Aspirations, views and opinions on all aspects of life differ greatly between many individuals. This difference of opinion is further emphasised in many instances between the generations. This contrast is due to a myriad of different factors: changes in an individual’s upbringing; alterations within a society and varying moral values all play a major role in defining a person. In the past thirty years, China has undergone significant changes with regards to the ‘young generation’. Pop culture, fashion, music and the internet have lead to more individualism within this generation which is believed to be widening the gap between their predecessors. In turn, this has lead to a host of new aspirations, views and opinions which are driving modern day China forward.
This growth of individualism is impacting upon millions of modern day Chinese families. A recent Channel 4 documentary followed Gok Wan, a famous British fashion designer, on his first trip to China in order to discover his ancestral roots. This documentary raised some interesting points regarding the relationship between the generations in China. In a conversation with his father, who grew up in a rural village outside Hong Kong, we are shown a similarity which still exists between the generations. He believed that the typical Chinese work ethic was that more money equalled a better life.

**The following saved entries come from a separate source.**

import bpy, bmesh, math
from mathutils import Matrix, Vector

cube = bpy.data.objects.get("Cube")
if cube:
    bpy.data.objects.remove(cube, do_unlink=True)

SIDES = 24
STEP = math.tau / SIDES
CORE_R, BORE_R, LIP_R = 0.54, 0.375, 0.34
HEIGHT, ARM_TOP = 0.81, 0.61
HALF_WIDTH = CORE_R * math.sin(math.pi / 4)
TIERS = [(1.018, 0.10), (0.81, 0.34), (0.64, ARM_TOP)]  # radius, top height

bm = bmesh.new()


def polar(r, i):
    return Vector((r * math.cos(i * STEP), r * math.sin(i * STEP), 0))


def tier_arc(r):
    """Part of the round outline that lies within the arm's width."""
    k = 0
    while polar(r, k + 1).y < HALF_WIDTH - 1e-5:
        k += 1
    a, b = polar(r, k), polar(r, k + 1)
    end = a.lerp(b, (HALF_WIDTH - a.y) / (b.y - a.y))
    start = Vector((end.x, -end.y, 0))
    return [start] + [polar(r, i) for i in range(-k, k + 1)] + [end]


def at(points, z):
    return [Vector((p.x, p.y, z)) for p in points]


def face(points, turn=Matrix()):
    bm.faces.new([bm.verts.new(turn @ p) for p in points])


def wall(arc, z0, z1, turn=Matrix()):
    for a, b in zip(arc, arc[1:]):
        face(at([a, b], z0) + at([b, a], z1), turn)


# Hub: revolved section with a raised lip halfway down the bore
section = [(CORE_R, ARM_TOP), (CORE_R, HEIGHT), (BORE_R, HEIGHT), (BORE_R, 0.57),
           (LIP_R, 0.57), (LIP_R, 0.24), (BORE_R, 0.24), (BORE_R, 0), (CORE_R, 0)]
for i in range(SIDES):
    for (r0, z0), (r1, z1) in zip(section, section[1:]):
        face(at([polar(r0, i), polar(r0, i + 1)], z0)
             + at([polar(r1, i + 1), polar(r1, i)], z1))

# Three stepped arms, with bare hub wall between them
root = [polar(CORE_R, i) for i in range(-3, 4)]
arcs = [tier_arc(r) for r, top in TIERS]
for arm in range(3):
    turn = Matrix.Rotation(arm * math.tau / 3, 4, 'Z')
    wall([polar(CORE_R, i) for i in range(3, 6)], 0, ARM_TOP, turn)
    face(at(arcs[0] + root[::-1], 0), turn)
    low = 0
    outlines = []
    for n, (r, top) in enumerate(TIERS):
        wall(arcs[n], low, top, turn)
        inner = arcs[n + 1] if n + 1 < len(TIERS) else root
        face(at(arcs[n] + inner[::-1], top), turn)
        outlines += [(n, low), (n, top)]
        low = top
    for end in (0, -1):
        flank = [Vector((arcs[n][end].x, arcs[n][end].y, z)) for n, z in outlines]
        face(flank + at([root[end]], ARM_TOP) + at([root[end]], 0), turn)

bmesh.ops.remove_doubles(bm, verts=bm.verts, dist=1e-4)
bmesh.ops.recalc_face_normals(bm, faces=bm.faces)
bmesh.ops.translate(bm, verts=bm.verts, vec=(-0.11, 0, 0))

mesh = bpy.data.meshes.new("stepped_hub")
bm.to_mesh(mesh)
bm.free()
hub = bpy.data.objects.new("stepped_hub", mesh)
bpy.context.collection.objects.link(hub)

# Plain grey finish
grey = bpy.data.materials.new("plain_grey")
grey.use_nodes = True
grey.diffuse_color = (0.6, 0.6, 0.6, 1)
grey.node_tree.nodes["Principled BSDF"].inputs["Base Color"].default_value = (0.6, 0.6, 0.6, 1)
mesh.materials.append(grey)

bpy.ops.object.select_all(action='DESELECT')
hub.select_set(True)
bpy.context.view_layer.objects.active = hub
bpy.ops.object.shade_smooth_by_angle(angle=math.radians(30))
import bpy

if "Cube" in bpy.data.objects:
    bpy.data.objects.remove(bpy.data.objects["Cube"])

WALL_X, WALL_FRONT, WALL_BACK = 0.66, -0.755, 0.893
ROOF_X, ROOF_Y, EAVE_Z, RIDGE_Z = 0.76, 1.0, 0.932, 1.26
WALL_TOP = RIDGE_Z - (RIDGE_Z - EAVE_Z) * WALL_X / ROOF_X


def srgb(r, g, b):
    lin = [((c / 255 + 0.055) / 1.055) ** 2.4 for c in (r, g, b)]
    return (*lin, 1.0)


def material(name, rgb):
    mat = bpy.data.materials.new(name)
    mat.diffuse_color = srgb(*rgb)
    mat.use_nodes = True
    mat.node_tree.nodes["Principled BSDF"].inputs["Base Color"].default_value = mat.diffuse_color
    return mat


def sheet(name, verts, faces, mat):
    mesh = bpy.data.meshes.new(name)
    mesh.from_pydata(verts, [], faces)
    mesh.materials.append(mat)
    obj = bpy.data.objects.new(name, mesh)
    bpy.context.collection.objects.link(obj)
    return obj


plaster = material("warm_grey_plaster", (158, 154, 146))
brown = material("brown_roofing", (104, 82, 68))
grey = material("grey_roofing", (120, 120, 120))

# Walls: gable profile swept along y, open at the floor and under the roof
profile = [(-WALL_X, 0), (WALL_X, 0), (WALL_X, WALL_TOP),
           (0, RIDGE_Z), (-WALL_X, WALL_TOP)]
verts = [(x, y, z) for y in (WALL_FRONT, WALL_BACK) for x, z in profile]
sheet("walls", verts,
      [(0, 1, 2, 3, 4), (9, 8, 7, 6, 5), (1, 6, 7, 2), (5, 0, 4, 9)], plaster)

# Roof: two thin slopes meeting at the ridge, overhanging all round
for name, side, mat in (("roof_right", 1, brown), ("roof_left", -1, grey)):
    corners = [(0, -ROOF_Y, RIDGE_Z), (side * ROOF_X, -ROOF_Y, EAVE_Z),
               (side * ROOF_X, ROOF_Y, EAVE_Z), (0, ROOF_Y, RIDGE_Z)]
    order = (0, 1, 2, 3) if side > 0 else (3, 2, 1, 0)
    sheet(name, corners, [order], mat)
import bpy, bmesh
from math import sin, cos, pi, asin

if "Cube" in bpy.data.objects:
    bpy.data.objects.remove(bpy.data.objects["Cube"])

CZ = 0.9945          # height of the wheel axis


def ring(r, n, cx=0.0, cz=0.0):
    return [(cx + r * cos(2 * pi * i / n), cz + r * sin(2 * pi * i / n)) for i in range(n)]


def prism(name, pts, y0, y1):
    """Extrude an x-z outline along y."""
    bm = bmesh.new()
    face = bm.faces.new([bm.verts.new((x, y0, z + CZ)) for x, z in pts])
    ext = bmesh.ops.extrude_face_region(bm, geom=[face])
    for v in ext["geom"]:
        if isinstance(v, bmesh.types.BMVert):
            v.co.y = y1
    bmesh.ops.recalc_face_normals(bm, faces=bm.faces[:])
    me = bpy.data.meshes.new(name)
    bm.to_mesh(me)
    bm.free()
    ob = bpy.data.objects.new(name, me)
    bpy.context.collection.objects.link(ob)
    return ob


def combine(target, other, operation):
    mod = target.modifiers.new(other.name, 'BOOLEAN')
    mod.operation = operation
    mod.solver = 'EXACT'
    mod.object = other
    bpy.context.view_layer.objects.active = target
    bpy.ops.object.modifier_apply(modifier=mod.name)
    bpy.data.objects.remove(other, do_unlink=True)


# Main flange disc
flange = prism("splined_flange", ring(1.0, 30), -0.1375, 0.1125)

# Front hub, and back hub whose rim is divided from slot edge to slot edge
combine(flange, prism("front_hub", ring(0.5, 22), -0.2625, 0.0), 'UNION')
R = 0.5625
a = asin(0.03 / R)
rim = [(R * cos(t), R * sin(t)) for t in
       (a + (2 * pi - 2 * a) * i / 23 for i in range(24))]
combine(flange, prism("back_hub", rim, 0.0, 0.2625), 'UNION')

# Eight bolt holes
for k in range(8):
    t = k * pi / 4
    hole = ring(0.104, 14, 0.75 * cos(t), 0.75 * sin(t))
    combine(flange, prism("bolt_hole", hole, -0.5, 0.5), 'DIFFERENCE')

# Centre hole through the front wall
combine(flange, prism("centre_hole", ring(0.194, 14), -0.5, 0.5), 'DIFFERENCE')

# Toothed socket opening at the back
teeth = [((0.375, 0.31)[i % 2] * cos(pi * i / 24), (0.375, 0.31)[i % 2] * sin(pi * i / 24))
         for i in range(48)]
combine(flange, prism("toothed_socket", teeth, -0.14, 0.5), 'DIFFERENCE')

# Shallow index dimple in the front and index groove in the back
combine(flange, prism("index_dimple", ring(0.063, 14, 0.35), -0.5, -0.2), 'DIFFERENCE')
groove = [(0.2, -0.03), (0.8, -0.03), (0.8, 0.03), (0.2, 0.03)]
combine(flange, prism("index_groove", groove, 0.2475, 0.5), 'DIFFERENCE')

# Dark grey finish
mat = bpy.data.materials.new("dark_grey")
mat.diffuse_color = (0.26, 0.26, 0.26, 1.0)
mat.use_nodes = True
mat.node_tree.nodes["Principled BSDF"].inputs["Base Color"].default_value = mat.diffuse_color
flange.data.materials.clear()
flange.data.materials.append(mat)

With the majority of Chinese families still earning very little pay this statement can be seen as true, after all Deng Xiaoping – the late leader of the Communist Party in China – said “To get rich is glorious”.
It can be seen that public opinion on the acquiring of wealth has not changed a great deal in China’s history. Nonetheless, there are many aspects of life that this ‘young generation’ are coming to their own conclusions on. Duncan Hewitt, author of Getting Rich First: Life in a Changing China, talks in detail about the opening of the first IKEA store in China and of its influence over young couples in the area. A young woman who worked there claimed that the older generations have been through tough times and have therefore never had the pleasure of being engaged in the style or design of home appliances and furniture. This is evidence of an increase of individualism within the young families of China. In addition, she goes on to say ‘…many people have simply thrown out their traditional Chinese furniture- sometimes including antique family heirlooms – in their desire to embrace a modern way of life.’ This, it could be argued, is a drastic change in opinions towards family ancestry in China. Family heirlooms which have been passed down from generation to generation are sometimes cast aside in order to encourage modernity into their lifestyles. This ‘young generation’ no longer want to be tied down to the past; they want to embrace their future.
Hewitt goes on to describe another such divide between the generations, this time concerning dating. He explains that a man named Mr Chen had a son (around 12 years of age) who was in his second year at senior high school and had a girlfriend. Hewitt describes the father’s distress by saying ‘For Mr Chen the idea of teen romance was completely unimaginable’. This is no doubt a very young age to be dating, even in the West. However this was completely unheard of in China only twenty years ago. This is further evidence that the young generation has much more freedom and the rules and regulations pressed onto them by their parents and society alike are not as strict as they have been previously. Moreover, this widens the gap between the generations in the country.
It is not only the easing of the rules and regulations placed on young children and teenagers in China which is causing this increase in individuality and freedom. Hewitt states that some parents in China believe that youngsters are being more disobedient. One parent he interviewed states, ‘young people these days have less respect for authority figures…now we’re the ones who have to learn from the kids…’ Parents’ authority in China was something to be feared by the children, however now better education coupled with more outlets to express ones individuality has lead this dynamic to shift. This can be tied to government reforms and protests within the country: individuals within China are becoming more independent and are more willing to take steps to positively affect their future. Although many aspects of life in China have remained the same with regards to views and opinions towards them, the ‘young generation’ have started to make some changes.